→ WHAT YOU NEED TO DO
Among the lines below, restate word for word only those from the line with "return edge.is_convex and not on_wall" through the line with "bm.faces.new(loops[-1])", with both end lines kept.

• • •

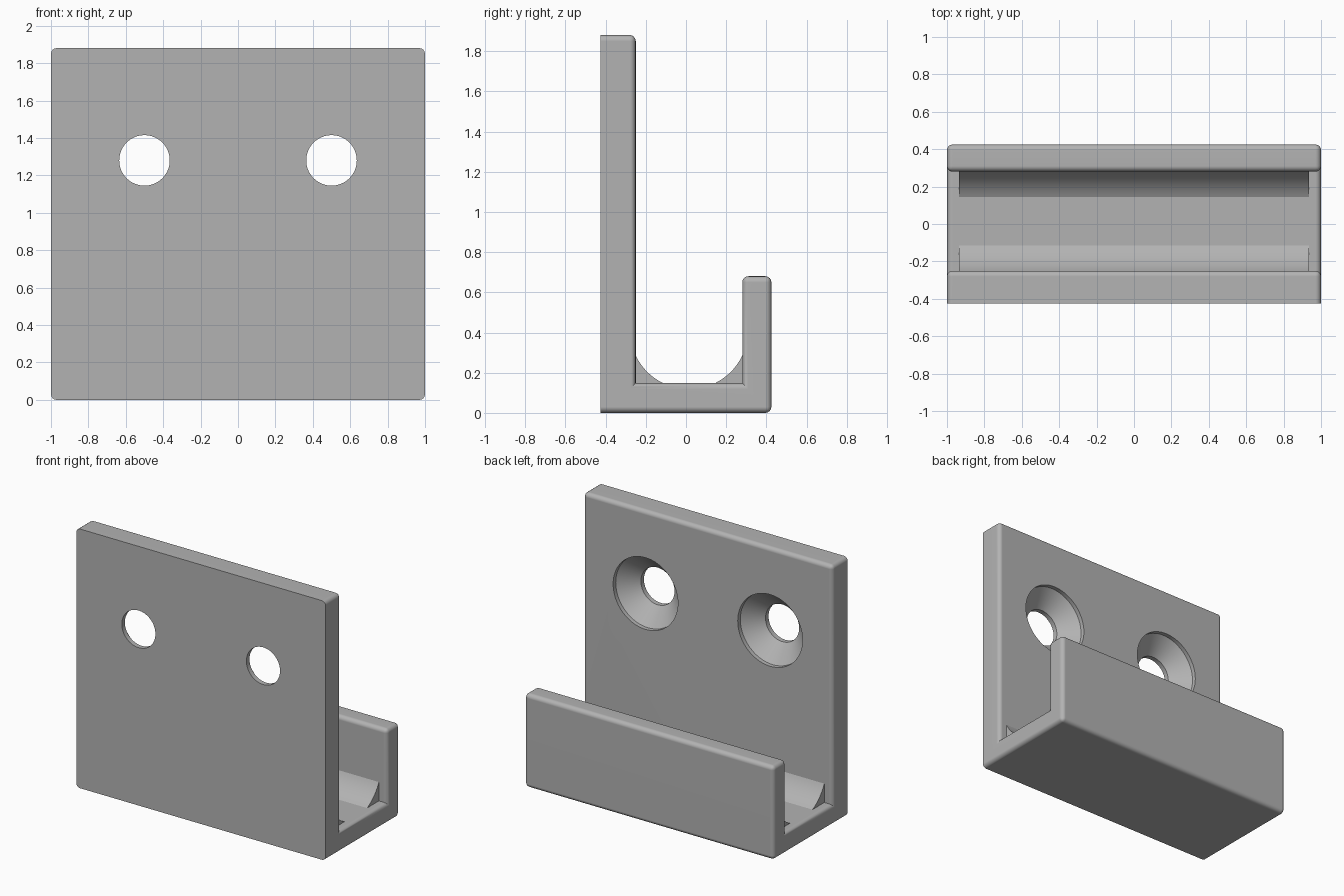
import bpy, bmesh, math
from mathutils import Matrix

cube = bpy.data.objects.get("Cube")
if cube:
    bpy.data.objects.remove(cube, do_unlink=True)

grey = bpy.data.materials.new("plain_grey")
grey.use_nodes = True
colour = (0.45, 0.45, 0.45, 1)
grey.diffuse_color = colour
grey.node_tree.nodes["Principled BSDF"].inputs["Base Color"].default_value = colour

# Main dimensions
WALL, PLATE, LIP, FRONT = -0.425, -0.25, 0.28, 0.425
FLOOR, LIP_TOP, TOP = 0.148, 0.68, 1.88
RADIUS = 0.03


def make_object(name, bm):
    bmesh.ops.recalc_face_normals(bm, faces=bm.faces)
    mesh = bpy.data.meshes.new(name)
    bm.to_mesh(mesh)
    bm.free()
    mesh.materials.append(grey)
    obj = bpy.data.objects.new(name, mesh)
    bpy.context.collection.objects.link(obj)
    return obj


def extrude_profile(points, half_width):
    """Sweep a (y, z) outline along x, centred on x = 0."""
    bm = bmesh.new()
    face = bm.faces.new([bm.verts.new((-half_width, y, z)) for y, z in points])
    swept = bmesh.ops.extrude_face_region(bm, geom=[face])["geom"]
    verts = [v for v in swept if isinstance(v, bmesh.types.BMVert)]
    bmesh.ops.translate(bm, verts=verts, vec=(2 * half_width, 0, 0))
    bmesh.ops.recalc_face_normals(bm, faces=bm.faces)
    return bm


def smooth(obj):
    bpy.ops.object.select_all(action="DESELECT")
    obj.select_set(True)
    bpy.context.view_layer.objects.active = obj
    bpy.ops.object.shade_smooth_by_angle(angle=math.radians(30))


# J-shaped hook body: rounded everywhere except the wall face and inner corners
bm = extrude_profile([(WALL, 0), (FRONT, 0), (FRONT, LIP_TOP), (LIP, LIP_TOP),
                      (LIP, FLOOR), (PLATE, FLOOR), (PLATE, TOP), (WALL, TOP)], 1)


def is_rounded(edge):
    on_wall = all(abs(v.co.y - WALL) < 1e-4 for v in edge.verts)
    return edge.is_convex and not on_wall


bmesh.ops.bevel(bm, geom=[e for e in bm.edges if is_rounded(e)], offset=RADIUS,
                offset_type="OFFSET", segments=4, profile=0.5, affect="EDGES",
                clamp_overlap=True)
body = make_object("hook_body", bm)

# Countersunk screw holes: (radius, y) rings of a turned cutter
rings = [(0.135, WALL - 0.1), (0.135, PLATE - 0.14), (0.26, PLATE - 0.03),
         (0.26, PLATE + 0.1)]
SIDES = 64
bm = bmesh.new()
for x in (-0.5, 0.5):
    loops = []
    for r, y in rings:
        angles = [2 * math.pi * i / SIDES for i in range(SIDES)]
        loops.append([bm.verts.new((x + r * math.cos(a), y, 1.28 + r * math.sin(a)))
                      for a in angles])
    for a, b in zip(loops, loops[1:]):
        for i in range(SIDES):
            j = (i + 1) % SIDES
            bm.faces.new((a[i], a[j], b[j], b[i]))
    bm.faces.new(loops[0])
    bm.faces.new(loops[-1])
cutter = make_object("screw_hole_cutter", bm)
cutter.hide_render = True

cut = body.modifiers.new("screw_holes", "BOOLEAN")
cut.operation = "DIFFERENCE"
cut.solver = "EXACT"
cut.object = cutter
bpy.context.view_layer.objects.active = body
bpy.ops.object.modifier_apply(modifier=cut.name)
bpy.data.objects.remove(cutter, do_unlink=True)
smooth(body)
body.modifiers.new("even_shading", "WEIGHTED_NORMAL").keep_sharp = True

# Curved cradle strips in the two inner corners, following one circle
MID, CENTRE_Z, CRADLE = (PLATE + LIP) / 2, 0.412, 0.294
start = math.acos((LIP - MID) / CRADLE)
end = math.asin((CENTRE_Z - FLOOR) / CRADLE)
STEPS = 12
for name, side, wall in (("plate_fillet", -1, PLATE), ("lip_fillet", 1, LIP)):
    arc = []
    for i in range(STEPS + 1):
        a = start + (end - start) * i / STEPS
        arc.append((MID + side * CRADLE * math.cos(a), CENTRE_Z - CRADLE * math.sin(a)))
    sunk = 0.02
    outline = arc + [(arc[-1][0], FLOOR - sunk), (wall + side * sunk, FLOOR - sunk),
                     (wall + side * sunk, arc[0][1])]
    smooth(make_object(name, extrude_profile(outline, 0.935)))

• • •

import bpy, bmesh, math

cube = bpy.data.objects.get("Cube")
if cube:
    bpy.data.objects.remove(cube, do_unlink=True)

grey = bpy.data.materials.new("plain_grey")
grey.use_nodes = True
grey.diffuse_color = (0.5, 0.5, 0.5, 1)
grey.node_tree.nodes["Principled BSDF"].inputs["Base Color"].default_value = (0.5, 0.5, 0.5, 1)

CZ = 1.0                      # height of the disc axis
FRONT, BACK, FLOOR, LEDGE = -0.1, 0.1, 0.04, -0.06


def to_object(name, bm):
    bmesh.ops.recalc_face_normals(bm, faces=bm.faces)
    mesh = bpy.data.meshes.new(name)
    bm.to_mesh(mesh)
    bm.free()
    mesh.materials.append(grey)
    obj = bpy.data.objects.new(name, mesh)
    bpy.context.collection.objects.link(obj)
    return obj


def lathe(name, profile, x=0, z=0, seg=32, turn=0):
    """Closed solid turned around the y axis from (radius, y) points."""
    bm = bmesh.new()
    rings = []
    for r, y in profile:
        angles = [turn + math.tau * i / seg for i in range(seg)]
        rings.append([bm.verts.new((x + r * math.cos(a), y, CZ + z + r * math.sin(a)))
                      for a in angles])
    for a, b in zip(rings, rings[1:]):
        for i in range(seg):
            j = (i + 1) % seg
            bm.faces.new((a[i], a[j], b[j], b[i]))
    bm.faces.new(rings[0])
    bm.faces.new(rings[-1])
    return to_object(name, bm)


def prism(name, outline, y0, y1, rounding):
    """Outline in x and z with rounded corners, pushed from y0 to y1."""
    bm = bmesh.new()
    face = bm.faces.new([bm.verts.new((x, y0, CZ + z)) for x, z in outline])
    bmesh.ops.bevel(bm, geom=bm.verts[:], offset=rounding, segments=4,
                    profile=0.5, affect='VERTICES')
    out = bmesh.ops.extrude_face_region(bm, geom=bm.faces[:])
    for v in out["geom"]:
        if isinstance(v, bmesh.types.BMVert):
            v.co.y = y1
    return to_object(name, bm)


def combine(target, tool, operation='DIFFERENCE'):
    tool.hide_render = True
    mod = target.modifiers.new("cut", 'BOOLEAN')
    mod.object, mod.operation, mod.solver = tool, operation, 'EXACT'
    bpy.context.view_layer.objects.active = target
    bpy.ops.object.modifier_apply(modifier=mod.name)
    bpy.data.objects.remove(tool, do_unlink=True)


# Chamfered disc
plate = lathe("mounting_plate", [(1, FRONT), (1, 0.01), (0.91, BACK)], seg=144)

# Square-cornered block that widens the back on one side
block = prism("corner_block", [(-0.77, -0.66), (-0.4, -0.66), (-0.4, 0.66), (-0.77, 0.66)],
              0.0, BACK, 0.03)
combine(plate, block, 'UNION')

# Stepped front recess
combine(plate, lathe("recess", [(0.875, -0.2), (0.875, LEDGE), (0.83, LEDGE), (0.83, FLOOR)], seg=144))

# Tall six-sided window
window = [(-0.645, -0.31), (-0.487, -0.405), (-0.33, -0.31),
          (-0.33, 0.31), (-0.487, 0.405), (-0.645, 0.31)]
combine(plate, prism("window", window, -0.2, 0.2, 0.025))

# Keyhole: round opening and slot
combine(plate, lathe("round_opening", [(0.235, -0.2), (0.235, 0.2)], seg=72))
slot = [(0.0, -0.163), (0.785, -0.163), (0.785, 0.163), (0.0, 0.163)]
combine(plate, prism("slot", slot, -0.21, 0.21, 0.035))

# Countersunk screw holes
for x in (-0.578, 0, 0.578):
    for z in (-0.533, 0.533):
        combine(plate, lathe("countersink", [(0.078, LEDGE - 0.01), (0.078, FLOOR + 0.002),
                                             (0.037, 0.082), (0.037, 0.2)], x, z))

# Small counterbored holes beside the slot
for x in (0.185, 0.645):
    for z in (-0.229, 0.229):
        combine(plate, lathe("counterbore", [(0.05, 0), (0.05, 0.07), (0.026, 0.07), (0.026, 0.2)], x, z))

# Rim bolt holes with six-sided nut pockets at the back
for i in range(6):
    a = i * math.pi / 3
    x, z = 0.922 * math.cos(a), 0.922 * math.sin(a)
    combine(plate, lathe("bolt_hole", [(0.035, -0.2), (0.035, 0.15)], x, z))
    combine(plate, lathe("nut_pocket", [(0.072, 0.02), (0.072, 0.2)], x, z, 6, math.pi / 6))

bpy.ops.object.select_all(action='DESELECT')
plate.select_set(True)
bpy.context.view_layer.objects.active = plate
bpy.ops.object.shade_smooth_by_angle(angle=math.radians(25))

• • •

→ EXERCISE OUTPUT
    return edge.is_convex and not on_wall


bmesh.ops.bevel(bm, geom=[e for e in bm.edges if is_rounded(e)], offset=RADIUS,
                offset_type="OFFSET", segments=4, profile=0.5, affect="EDGES",
                clamp_overlap=True)
body = make_object("hook_body", bm)

# Countersunk screw holes: (radius, y) rings of a turned cutter
rings = [(0.135, WALL - 0.1), (0.135, PLATE - 0.14), (0.26, PLATE - 0.03),
         (0.26, PLATE + 0.1)]
SIDES = 64
bm = bmesh.new()
for x in (-0.5, 0.5):
    loops = []
    for r, y in rings:
        angles = [2 * math.pi * i / SIDES for i in range(SIDES)]
        loops.append([bm.verts.new((x + r * math.cos(a), y, 1.28 + r * math.sin(a)))
                      for a in angles])
    for a, b in zip(loops, loops[1:]):
        for i in range(SIDES):
            j = (i + 1) % SIDES
            bm.faces.new((a[i], a[j], b[j], b[i]))
    bm.faces.new(loops[0])
    bm.faces.new(loops[-1])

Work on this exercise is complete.